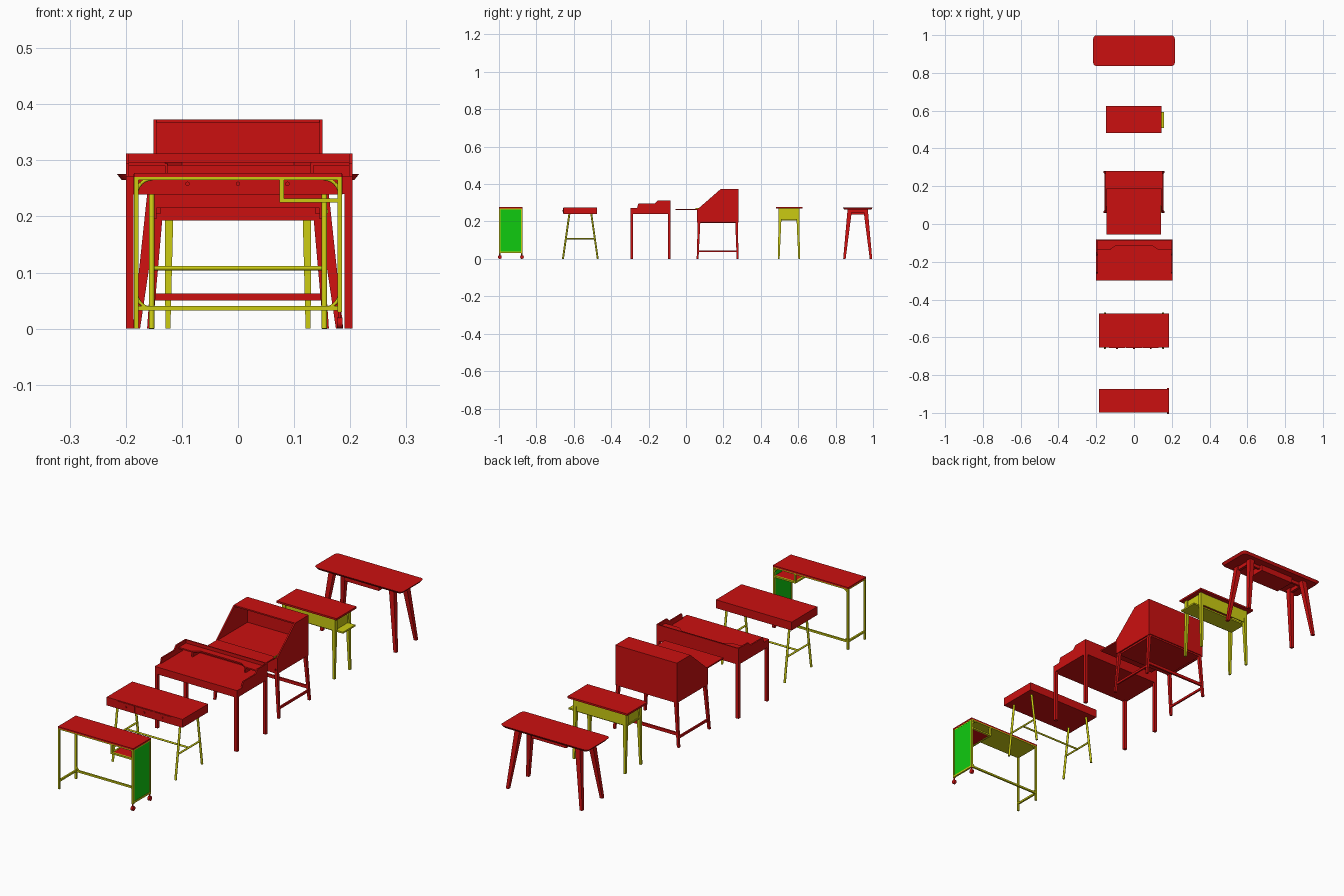
import bpy, bmesh, math
from mathutils import Vector, Matrix

if "Cube" in bpy.data.objects:
    bpy.data.objects.remove(bpy.data.objects["Cube"], do_unlink=True)


def material(name, colour):
    mat = bpy.data.materials.new(name)
    mat.use_nodes = True
    mat.diffuse_color = colour
    mat.node_tree.nodes["Principled BSDF"].inputs["Base Color"].default_value = colour
    return mat


RED = material("red_paint", (.6, .005, .005, 1))
YELLOW = material("yellow_paint", (.6, .6, .006, 1))
GREEN = material("green_panel", (.005, .6, .005, 1))
SIDES = (("right", -1), ("left", 1))


def finish(name, bm, mat, smooth=False):
    bmesh.ops.recalc_face_normals(bm, faces=bm.faces)
    mesh = bpy.data.meshes.new(name)
    bm.to_mesh(mesh)
    bm.free()
    mesh.materials.append(mat)
    if smooth:
        mesh.shade_smooth()
        mesh.set_sharp_from_angle(angle=math.radians(40))
    obj = bpy.data.objects.new(name, mesh)
    bpy.context.collection.objects.link(obj)
    return obj


def box(name, xs, ys, zs, mat=RED):
    """Box from its extent along each axis."""
    bm = bmesh.new()
    bmesh.ops.create_cube(bm, size=1)
    for v in bm.verts:
        v.co = [span[c > 0] for span, c in zip((xs, ys, zs), v.co)]
    return finish(name, bm, mat)


def around(centre, width):
    return centre - width / 2, centre + width / 2


def rod(name, start, end, radius, mat=YELLOW):
    """Round bar between two points."""
    start, end = Vector(start), Vector(end)
    axis = end - start
    turn = axis.to_track_quat("Z", "Y").to_matrix().to_4x4()
    bm = bmesh.new()
    bmesh.ops.create_cone(bm, cap_ends=True, segments=16, radius1=radius, radius2=radius,
                          depth=axis.length, matrix=Matrix.Translation((start + end) / 2) @ turn)
    return finish(name, bm, mat, True)


def leg(name, foot, head, height, foot_width, head_width, mat=RED):
    """Square tapered leg, leaning from foot to head."""
    obj = box(name, (-1, 1), (-1, 1), (0, height), mat)
    for v in obj.data.vertices:
        centre, width = (head, head_width) if v.co.z > 0 else (foot, foot_width)
        v.co.x = centre[0] + v.co.x * width / 2
        v.co.y = centre[1] + v.co.y * width / 2
    return obj


def prism(name, outline, low, high, axis, mat=RED):
    """Outline extruded along x (outline in y, z) or z (outline in x, y)."""
    place = (lambda p, d: (d, *p)) if axis == "x" else (lambda p, d: (*p, d))
    bm = bmesh.new()
    face = bm.faces.new([bm.verts.new(place(p, low)) for p in outline])
    moved = bmesh.ops.extrude_face_region(bm, geom=[face])["geom"]
    shift = Vector(place((0, 0), high - low))
    bmesh.ops.translate(bm, verts=[g for g in moved if isinstance(g, bmesh.types.BMVert)], vec=shift)
    return finish(name, bm, mat)


# Rolling desk: tube frame, green end panel, open tray, casters
front, back, tube, end = -.995, -.877, .008, .181
depth = (front - tube / 2, back + tube / 2)
box("rolling_desk_top", (-.185, .185), depth, (.27, .277))
box("rolling_desk_underplate", (-.184, .184), depth, (.265, .27), YELLOW)
for side, s in SIDES:
    for place, y in (("front", front), ("back", back)):
        box(f"rolling_desk_{side}_{place}_post", around(s * end, tube), around(y, tube),
            (0 if s < 0 else .03, .27), YELLOW)
        if s > 0:
            rod(f"caster_stem_{place}", (end, y, .012), (end, y, .032), .003, RED)
            rod(f"caster_wheel_{place}", (end - .005, y, .01), (end + .005, y, .01), .01, RED)
    box(f"rolling_desk_{side}_low_rail", around(s * end, tube), depth, (.032, .04), YELLOW)
    # curved corner braces
    r = .028
    for level, zc, dz in (("low", .036 + r, -1), ("high", .267 - r, 1)):
        points = [(s * (end - r + r * math.cos(a)), back, zc + dz * r * math.sin(a))
                  for a in [i * math.pi / 12 for i in range(7)]]
        for i in range(6):
            rod(f"{side}_{level}_corner_brace_{i}", points[i], points[i + 1], .003)
box("rolling_desk_back_rail", (-end, end), around(back, tube), (.032, .04), YELLOW)
box("rolling_desk_end_panel", around(end, .005), (front, back), (.036, .268), GREEN)
box("tray_floor", (.078, end), (front, back), (.227, .231))
for place, y in (("front", front), ("back", back)):
    box(f"tray_{place}_rail", (.074, end), around(y, tube), (.225, .232), YELLOW)
    box(f"tray_{place}_post", (.074, .082), around(y, tube), (.225, .27), YELLOW)
box("tray_inner_rail", (.074, .082), depth, (.225, .232), YELLOW)

# Three drawer desk on slanted round legs
front, back = -.655, -.475
box("drawer_desk_body", (-.186, .186), (front, back), (.239, .276))
for i, x in enumerate((-.09, 0, .088)):
    box(f"drawer_front_{i}", around(x, .084), (front - .002, front), (.242, .273))
    rod(f"drawer_knob_{i}", (x, front - .006, .258), (x, front, .258), .004, RED)
for side, s in SIDES:
    x = s * .154
    for place, t in (("front", -1), ("back", 1)):
        rod(f"drawer_desk_{side}_{place}_leg", (x, -.565 + t * .093, 0),
            (x, -.565 + t * .058, .245), .005)
    rod(f"drawer_desk_{side}_crossbar", (x, -.642, .108), (x, -.488, .108), .004)
rod("drawer_desk_stretcher", (-.154, -.565, .108), (.154, -.565, .108), .004)

# Writing desk with a stepped gallery
front, back, left, right = -.298, -.083, .204, -.2
box("writing_desk_body", (right, left), (front, back), (.24, .272))
for side, x in (("right", right + .007), ("left", left - .007)):
    for place, y in (("front", front + .007), ("back", back - .007)):
        box(f"writing_desk_{side}_{place}_leg", around(x, .014), around(y, .014), (0, .245))
step = [(-.262, .27), (-.255, .295), (-.168, .295), (-.152, .312), (back, .312), (back, .27)]
prism("gallery_right_wall", step, right, right + .006, "x")
prism("gallery_left_wall", step, left - .006, left, "x")
box("gallery_back_wall", (right, left), (back - .005, back), (.27, .312))
mid = (left + right) / 2
shelf = [(right, back), (right, -.138), (-.13, -.138), (-.1, -.117),
         (.1, -.117), (.13, -.138), (left, -.138), (left, back)]
prism("gallery_shelf", shelf, .291, .297, "z")
for side, s in SIDES:
    box(f"gallery_{side}_divider", around(mid + s * .13, .005), (-.138, back), (.27, .294))

# Slant front bureau, opened
front, back, half = .06, .28, .148
box("bureau_drawer_case", (-half, half), (front, back), (.215, .264))
box("bureau_base", (-.138, .138), (front + .004, back - .004), (.193, .217))
cheek = [(front, .195), (front, .264), (.185, .373), (back, .373), (back, .195)]
for side, s in SIDES:
    prism(f"bureau_{side}_cheek", cheek, s * half - .003, s * half + .003, "x")
    for place, y, dy in (("front", front + .01, -.008), ("back", back - .01, .006)):
        leg(f"bureau_{side}_{place}_leg", (s * .157, y + dy), (s * .141, y), .205, .01, .014)
    box(f"bureau_{side}_stretcher", around(s * .153, .007), (front, back), (.036, .046))
box("bureau_back_panel", (-half, half), (back - .006, back), (.2, .373))
box("bureau_roof", (-half, half), (.185, back), (.367, .373))
box("bureau_drop_front", (-.145, .142), (-.055, front + .002), (.262, .268))
box("bureau_back_stretcher", (-.153, .153), around(back - .006, .008), (.05, .063))
box("bureau_stay", around(.142, .004), (.05, .1), (.268, .272), YELLOW)

# Small table with a sliding shelf
front, back, half = .498, .603, .126
box("small_table_top", (-half - .023, half + .02), (.482, .624), (.27, .278))
for place, y in (("front", front), ("back", back - .004)):
    box(f"small_table_{place}_apron", (-half, half), (y, y + .005), (.212, .27), YELLOW)
for side, s in SIDES:
    box(f"small_table_{side}_apron", around(s * (half - .005), .005), (front, back), (.212, .27), YELLOW)
    for place, y, t in (("front", front, -1), ("back", back, 1)):
        leg(f"small_table_{side}_{place}_leg", (s * .125, y + t * .002), (s * .122, y - t * .006),
            .27, .009, .017, YELLOW)
box("small_table_shelf", (-half, .16), (.508, .594), (.205, .212), YELLOW)

# Rounded table with splayed legs and a centre drawer
def rounded(half_x, half_y, r):
    return [(sx * (half_x - r) + r * math.cos(a), .918 + sy * (half_y - r) + r * math.sin(a))
            for q, (sx, sy) in enumerate(((1, 1), (-1, 1), (-1, -1), (1, -1)))
            for a in [(q + i / 5) * math.pi / 2 for i in range(6)]]


top = prism("rounded_table_top", rounded(.216, .081, .018), .265, .276, "z")
for v in top.data.vertices:  # undercut edge
    if v.co.z < .27:
        v.co.x *= .96
        v.co.y = .918 + (v.co.y - .918) * .9
for side, s in SIDES:
    for place, t in (("front", -1), ("back", 1)):
        leg(f"rounded_table_{side}_{place}_leg", (s * .181, .918 + t * .071),
            (s * .147, .918 + t * .042), .267, .013, .024)
    box(f"rounded_table_{side}_rail", around(s * .148, .012), (.878, .958), (.248, .267))
box("rounded_table_drawer", (-.085, .085), (.866, .962), (.238, .267))
box("rounded_table_cross_rail", (-.148, .148), around(.945, .01), (.25, .267))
########################################
Work order
Collect every line from the records above that contains the word "data".

Task response
if "Cube" in bpy.data.objects:
    bpy.data.objects.remove(bpy.data.objects["Cube"], do_unlink=True)
    mat = bpy.data.materials.new(name)
    mesh = bpy.data.meshes.new(name)
    obj = bpy.data.objects.new(name, mesh)
    for v in obj.data.vertices:
for v in top.data.vertices:  # undercut edge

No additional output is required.